Most of my time lately has been dedicated to remodeling work on our office here in Texas. This will give us more work space on-site, including a dedicated voice-recording booth (possibly we can also use it for some foley recording, although at about 3×6 feet, it’s a pretty small space for that).
You might have noticed that the Patreon “progress bar” on our front page is no longer working (the total is actually $230 from 16 backers now, by the way — and thank you for your continued confidence in us!). I originally wrote the script for it using screen-scraping, since there was no API available. However, Patreon altered their page layout, which broke my script.
On the other hand, they have since published an API. I’m writing a version based on the new API, in the breaks when I’m not working on construction.
Since my last post, I’ve also gotten the “KitCAT” script to open a text window in Blender, which took a lot of trial and error (the documentation on the Blender Python API seems to be kind of spotty — there’s a lot for certain tasks, and not much for others). So that takes care of the basic UI concept. After that, I’ll need to focus on the scripted tasks we need. This is a good place to stop on that until I’ve got a TACTIC server up to test it against.
As described in my “virtual studio” video, I’ve also been reading up on DevOps and the Vagrant, Ansible, and Docker tools for managing servers, as well as data backup strategies. I plan to migrate all of our web server software (which is currently managed the old-fashioned way — what DevOps folks call a “special snowflake” server, that has to be maintained very conservatively to avoid crashing our public website). These days, everything can be much more automated, and we need to catch up with the times.
I intend to use this not only to maintain our public web site and the new TACTIC-based production services, but also to maintain a rendering cluster for animation.

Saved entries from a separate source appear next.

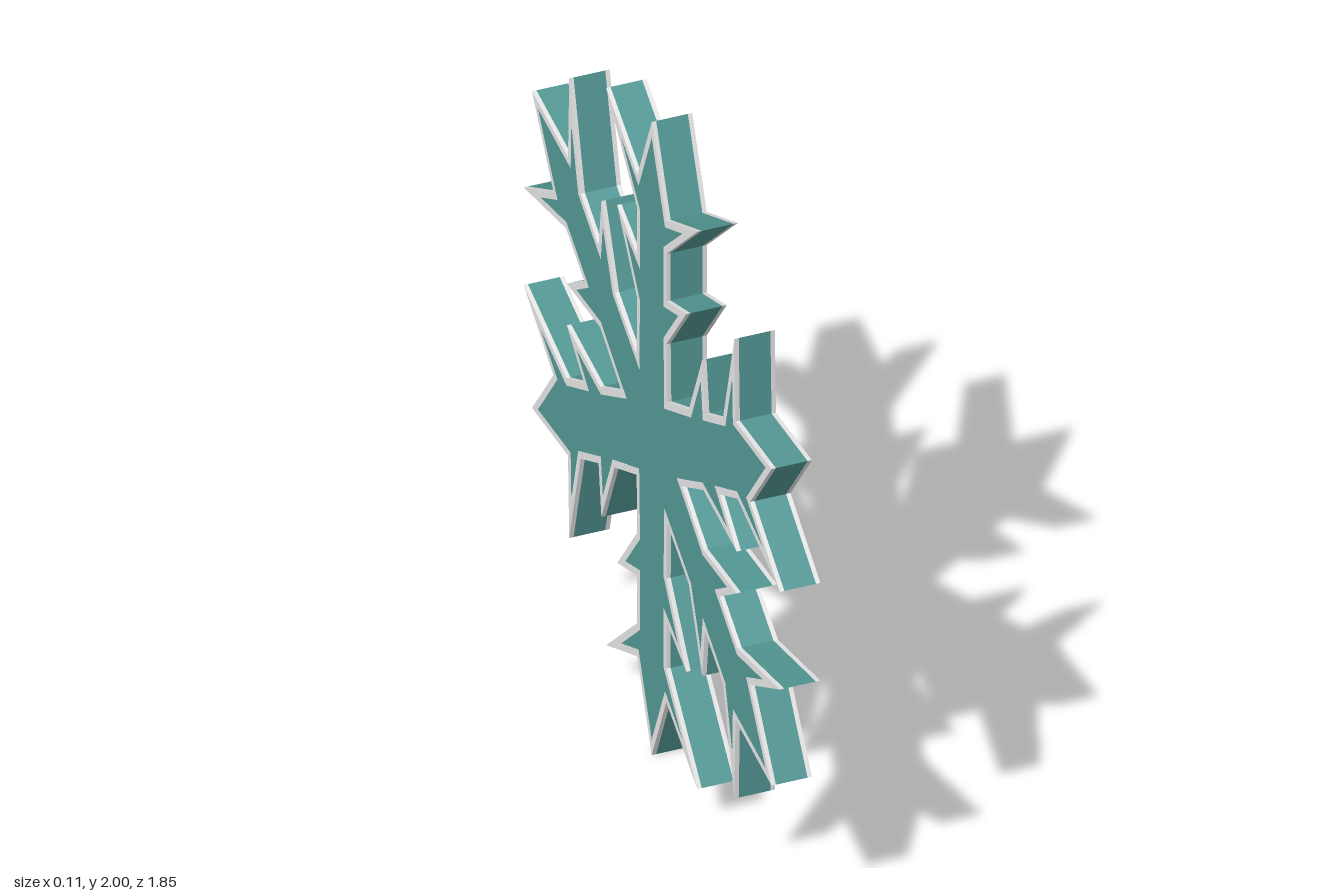
import * as THREE from 'three';

const HALF = 0.055;   // half thickness
const RIM = 0.02;     // pale border on the flat faces
const SIDE_RIM = 0.012; // pale border on the side walls

// Right half of one upright arm, from the notch out to the tip
const HALF_ARM = [
  [0.11, 0.19], [0.105, 0.37], [0.25, 0.565], [0.105, 0.505],
  [0.105, 0.655], [0.33, 0.88], [0.105, 0.76], [0, 1],
];

// Six mirrored arms, counter-clockwise
function makeOutline() {
  const mirrored = HALF_ARM.slice(1, -1).reverse().map(([x, y]) => [-x, y]);
  const arm = [...HALF_ARM, ...mirrored];
  const points = [];
  for (let k = 0; k < 6; k++) {
    for (const [x, y] of arm) {
      points.push(new THREE.Vector2(x, y).rotateAround(new THREE.Vector2(), k * Math.PI / 3));
    }
  }
  return points;
}

// Mitred inset of a closed counter-clockwise loop
function inset(points, d) {
  const n = points.length;
  const inward = (a, b) => new THREE.Vector2(a.y - b.y, b.x - a.x).normalize();
  return points.map((p, i) => {
    const n1 = inward(points[(i + n - 1) % n], p);
    const n2 = inward(p, points[(i + 1) % n]);
    const scale = d / (1 + n1.dot(n2));
    return p.clone().add(n1.add(n2).multiplyScalar(scale));
  });
}

// Flat-shaded band joining two loops
function band(loopA, zA, loopB, zB) {
  const pos = [];
  const n = loopA.length;
  for (let i = 0; i < n; i++) {
    const j = (i + 1) % n;
    const a = [loopA[i].x, loopA[i].y, zA], b = [loopA[j].x, loopA[j].y, zA];
    const c = [loopB[j].x, loopB[j].y, zB], d = [loopB[i].x, loopB[i].y, zB];
    pos.push(...a, ...b, ...c, ...a, ...c, ...d);
  }
  const geometry = new THREE.BufferGeometry();
  geometry.setAttribute('position', new THREE.Float32BufferAttribute(pos, 3));
  geometry.computeVertexNormals();
  return geometry;
}

export function createModel() {
  const teal = new THREE.MeshStandardMaterial({ color: 0x549996 });
  teal.name = 'teal';
  const pale = new THREE.MeshStandardMaterial({ color: 0xe8e8e8 });
  pale.name = 'paleFrost';

  const group = new THREE.Group();
  group.name = 'snowflake';
  const add = (name, geometry, material) => {
    geometry.rotateY(Math.PI / 2).translate(0, 1, 0); // thickness along x
    const mesh = new THREE.Mesh(geometry, material);
    mesh.name = name;
    group.add(mesh);
  };

  const outer = makeOutline();
  const inner = inset(outer, RIM);
  const wall = HALF - SIDE_RIM;

  // Side walls: teal middle between two pale edge strips
  add('sideWall', band(outer, -wall, outer, wall), teal);
  add('leftEdgeStrip', band(outer, wall, outer, HALF), pale);
  add('rightEdgeStrip', band(outer, -HALF, outer, -wall), pale);

  // Flat faces with pale borders
  add('leftFaceBorder', band(outer, HALF, inner, HALF), pale);
  add('rightFaceBorder', band(inner, -HALF, outer, -HALF), pale);
  const shape = new THREE.Shape(inner);
  add('leftFace', new THREE.ShapeGeometry(shape).translate(0, 0, HALF), teal);
  add('rightFace', new THREE.ShapeGeometry(shape).rotateY(Math.PI).translate(0, 0, -HALF), teal);

  return group;
}
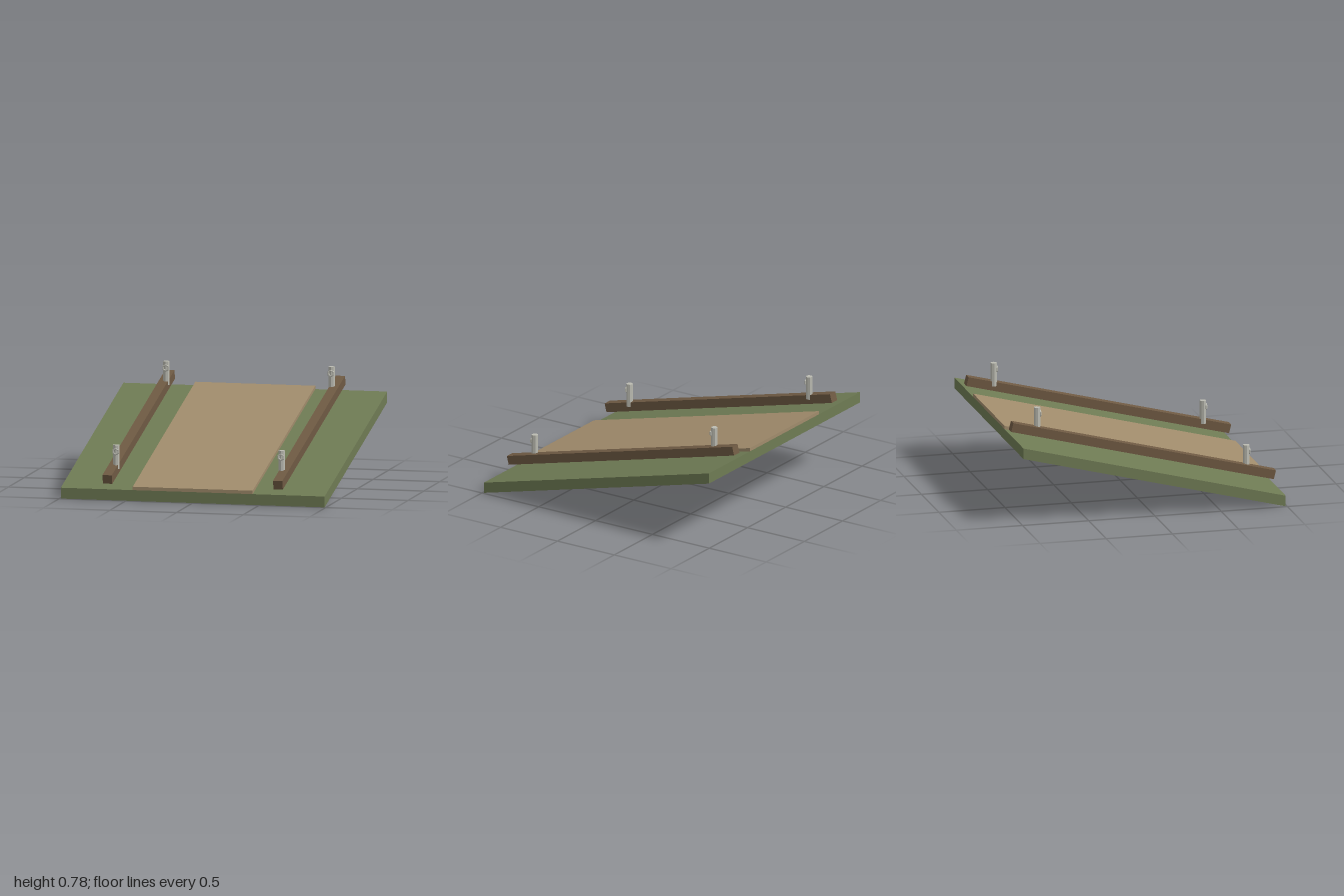
import * as THREE from 'three';

const SLOPE = 0.5 / 1.98; // rise towards the back

const material = (name, color) => {
  const m = new THREE.MeshStandardMaterial({ color, flatShading: true });
  m.name = name;
  return m;
};

export function createModel() {
  const group = new THREE.Group();
  const grass = material('grass green', 0x6f7b54);
  const dirt = material('dirt tan', 0xa18c6c);
  const wood = material('wood brown', 0x6f5a43);
  const metal = material('pale grey', 0xbcbcb2);

  const add = (name, geometry, mat, x, y, z, parent = group) => {
    const mesh = new THREE.Mesh(geometry, mat);
    mesh.name = name;
    mesh.position.set(x, y, z);
    parent.add(mesh);
    return mesh;
  };

  // Slab sheared along z, so that its ends stay vertical
  const ramp = (width, height) => {
    const g = new THREE.BoxGeometry(width, height, 1.98);
    const p = g.attributes.position;
    for (let i = 0; i < p.count; i++) p.setY(i, p.getY(i) - p.getZ(i) * SLOPE);
    g.computeVertexNormals();
    return g;
  };
  add('grassSlope', ramp(1.98, 0.08), grass, 0, 0.29, 0);
  add('dirtPath', ramp(0.9, 0.025), dirt, 0, 0.3425, 0);

  for (const side of [-1, 1]) {
    // Square timber rail tilted with the slope
    const rail = add(side > 0 ? 'leftRail' : 'rightRail',
      new THREE.BoxGeometry(0.07, 0.067, 2.045), wood, side * 0.64, 0.403, 0);
    rail.rotation.x = Math.atan(SLOPE);

    // Upright posts, each with a small ring on its front
    for (const z of [0.79, -0.79]) {
      const post = new THREE.Group();
      post.name = (z > 0 ? 'front' : 'back') + (side > 0 ? 'Left' : 'Right') + 'Post';
      post.position.set(side * 0.62, 0.4925 - z * SLOPE, z);
      add('postShaft', new THREE.CylinderGeometry(0.024, 0.024, 0.175, 8), metal, 0, 0, 0, post);
      const ring = add('postRing', new THREE.TorusGeometry(0.021, 0.007, 6, 6), metal, 0, 0.04, 0.022, post);
      ring.rotation.z = Math.PI / 6;
      group.add(post);
    }
  }
  return group;
}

Since I’ve not been able to raise enough money to build the render cluster straight out, I’ve decided to try a more incremental approach, while still hoping to maintain consistency between server blades. So I purchased a single CPU, RAM, and motherboard to do a test build. If it works, I can go ahead and buy identical motherboards for the rest. The motherboards are fairly inexpensive (about $50-$100 each), and they are the most prone to compatibility problems, obsolescence, and limited availability. It should then be possible to buy the CPUs ($150-$200) and RAM modules ($100-$150) as we can afford them, without having to worry about them being discontinued. Even just one or two dedicated rendering machines will make a big difference for us.
This is a lot of boring work that doesn’t make pretty pictures for me to show you, but it is essential to our production process. I’m really looking forward to finishing up this remodeling and IT work so I can get back to the fun stuff!